My headlong flight through the night was interrupted by the rind of some exotic fruit. I slipped, plopping down on the sidewalk in the most inelegant manner. It was good I wasn’t wearing the Mantle of Death-this clumsy footwork could easily have soiled my sinister reputation. The unexpectedness of my fall from grace also jolted my memory, letting loose a stream of curses from my far-off homeland, long slumbering in the recesses of my memory. Two men who were coming out of a tavern stared at me in unfeigned delight. I went quiet, and realized I should pick myself up off the mosaic sidewalk. Praise be the Magicians, at least it was dry.

I got up and looked at the signboard over the establishment from which the two men had just emerged from. The name of the tavern struck me as more than fateful: The Vampire’s Dinner. I smiled bitterly and went inside. What I found was fully in keeping with my expectations, and filled me with a sense of foreboding. In the semidarkness stood the solitary silhouette of the barkeeper. His hair was disheveled and his eyelids glowed phosphorescent. From his ear, naturally, dangled the Earring of Oxalla. I began to feel more cheerful. This is where I should have brought Melamori for our discussion today. I think the proprietor of this establishment would certainly have been on my side.

I sat down at the table farthest from the door. The surface was daubed with red paint. These were supposed to represent spots of blood. I considered for a moment, then ordered something from the Old Cuisine. I was lucky that unhappiness always improved my appetite.

I was served a harmless-looking piece of pie with no outward signs of the vampire esthetic. When I made a tiny incision, the pie literally blew up like a piece of popcorn that explodes over a sizzling hot fire. On my plate there was now an airy cloud of a substance so delicious I had to order another one as soon as the first portion was gone. By the way, this culinary confection was called Breath of Evil.

When I had fallen into a blissful stupor, I ordered some kamra and began to fill my pipe. On top of all the other misfortunes, my meager supply of cigarette butts had dried up. That’s how it always was with me: if it rains, it pours.

5 commentaires:

Anonymous said...

Nice. I just picked this one up at Borders and added it to my to read pile, although to read mountain might be more apt especially given its size. The cover looks even cooler in person.
-Michael P.

Okie said...

Great excerpt. I'm looking forward to this one.

dteve3 said...

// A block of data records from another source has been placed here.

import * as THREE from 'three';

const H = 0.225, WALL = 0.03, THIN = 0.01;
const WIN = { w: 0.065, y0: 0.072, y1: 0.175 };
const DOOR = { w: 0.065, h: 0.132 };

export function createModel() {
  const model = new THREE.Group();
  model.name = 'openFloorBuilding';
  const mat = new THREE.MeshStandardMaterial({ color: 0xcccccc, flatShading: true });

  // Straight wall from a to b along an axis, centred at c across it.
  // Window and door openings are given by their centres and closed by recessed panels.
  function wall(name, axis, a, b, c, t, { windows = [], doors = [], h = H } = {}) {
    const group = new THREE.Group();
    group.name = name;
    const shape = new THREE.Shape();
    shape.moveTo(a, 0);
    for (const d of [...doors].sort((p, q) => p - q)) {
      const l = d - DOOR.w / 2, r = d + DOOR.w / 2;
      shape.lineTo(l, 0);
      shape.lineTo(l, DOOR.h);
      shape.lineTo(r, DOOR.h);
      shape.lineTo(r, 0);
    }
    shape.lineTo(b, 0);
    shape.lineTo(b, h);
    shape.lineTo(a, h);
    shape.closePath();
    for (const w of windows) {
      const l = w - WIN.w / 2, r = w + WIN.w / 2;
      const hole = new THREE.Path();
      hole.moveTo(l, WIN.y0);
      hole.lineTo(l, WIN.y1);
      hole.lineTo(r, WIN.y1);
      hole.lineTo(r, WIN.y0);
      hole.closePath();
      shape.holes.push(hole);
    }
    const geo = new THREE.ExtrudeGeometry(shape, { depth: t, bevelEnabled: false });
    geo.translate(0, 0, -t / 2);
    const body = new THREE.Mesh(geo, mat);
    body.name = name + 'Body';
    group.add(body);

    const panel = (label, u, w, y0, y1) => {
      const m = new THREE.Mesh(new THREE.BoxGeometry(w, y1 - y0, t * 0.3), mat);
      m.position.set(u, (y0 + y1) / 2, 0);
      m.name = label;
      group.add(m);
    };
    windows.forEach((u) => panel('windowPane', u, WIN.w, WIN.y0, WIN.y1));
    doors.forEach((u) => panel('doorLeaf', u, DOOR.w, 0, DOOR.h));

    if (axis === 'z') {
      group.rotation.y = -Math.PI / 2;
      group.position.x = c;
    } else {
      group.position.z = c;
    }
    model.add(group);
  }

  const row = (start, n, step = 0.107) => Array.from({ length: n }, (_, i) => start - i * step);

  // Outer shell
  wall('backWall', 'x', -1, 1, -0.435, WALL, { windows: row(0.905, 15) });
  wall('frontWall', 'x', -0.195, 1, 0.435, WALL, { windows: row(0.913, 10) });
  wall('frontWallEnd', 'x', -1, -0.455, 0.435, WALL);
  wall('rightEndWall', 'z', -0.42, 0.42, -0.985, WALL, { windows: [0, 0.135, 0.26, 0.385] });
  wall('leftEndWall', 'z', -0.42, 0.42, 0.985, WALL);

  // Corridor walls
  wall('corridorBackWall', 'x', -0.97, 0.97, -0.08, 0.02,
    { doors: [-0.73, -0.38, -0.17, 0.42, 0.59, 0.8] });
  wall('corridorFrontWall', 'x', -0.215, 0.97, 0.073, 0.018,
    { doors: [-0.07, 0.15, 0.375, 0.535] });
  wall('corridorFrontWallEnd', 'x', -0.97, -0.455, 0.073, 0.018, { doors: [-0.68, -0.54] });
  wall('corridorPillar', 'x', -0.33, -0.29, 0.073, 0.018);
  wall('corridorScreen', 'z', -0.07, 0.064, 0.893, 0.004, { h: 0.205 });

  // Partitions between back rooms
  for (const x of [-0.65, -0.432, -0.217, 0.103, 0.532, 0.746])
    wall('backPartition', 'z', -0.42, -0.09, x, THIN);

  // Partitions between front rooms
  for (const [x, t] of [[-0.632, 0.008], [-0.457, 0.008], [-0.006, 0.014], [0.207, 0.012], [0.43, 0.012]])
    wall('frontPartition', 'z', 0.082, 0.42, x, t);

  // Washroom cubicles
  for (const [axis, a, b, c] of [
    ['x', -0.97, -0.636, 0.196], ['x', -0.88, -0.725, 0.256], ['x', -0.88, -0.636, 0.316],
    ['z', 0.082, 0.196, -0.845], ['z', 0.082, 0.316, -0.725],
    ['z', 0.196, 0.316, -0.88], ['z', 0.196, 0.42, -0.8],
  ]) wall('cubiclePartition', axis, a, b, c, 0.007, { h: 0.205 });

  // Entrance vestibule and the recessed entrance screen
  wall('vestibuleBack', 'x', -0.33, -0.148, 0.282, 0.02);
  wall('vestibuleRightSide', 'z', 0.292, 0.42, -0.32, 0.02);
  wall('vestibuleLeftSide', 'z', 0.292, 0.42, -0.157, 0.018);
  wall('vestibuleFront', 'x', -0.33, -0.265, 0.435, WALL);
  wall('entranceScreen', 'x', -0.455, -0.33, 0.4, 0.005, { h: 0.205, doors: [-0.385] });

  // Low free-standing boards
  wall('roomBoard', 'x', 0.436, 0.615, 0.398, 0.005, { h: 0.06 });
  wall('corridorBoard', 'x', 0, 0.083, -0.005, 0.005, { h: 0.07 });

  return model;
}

I read a just over 100 pages of The Stranger and I gave up. It was really boring and I did not get the comedy at all. I think this is a book you will either love or hate. I loved Peter Brett's The Warded Man, which I had just finished before The Stranger and the two books could not be more different. Just not for me.

whitedow said...

Is it as good as it sound? I like it.

Anonymous said...

I loved it to no end when first reading it in Russian, but I doubt I'd make through even the first book in English. It's like trying to read Pratchett in Russian: you can feel there was something brilliant about the original text, but--well, it remains in the original.
Still, learning Russian for the purpose of reading this book only is slightly too much to ask :>>
It's quite unlikely that English-reading audience will like the language and the jokes, but there still is a chance of loving the characters, the world and the story. I hope so.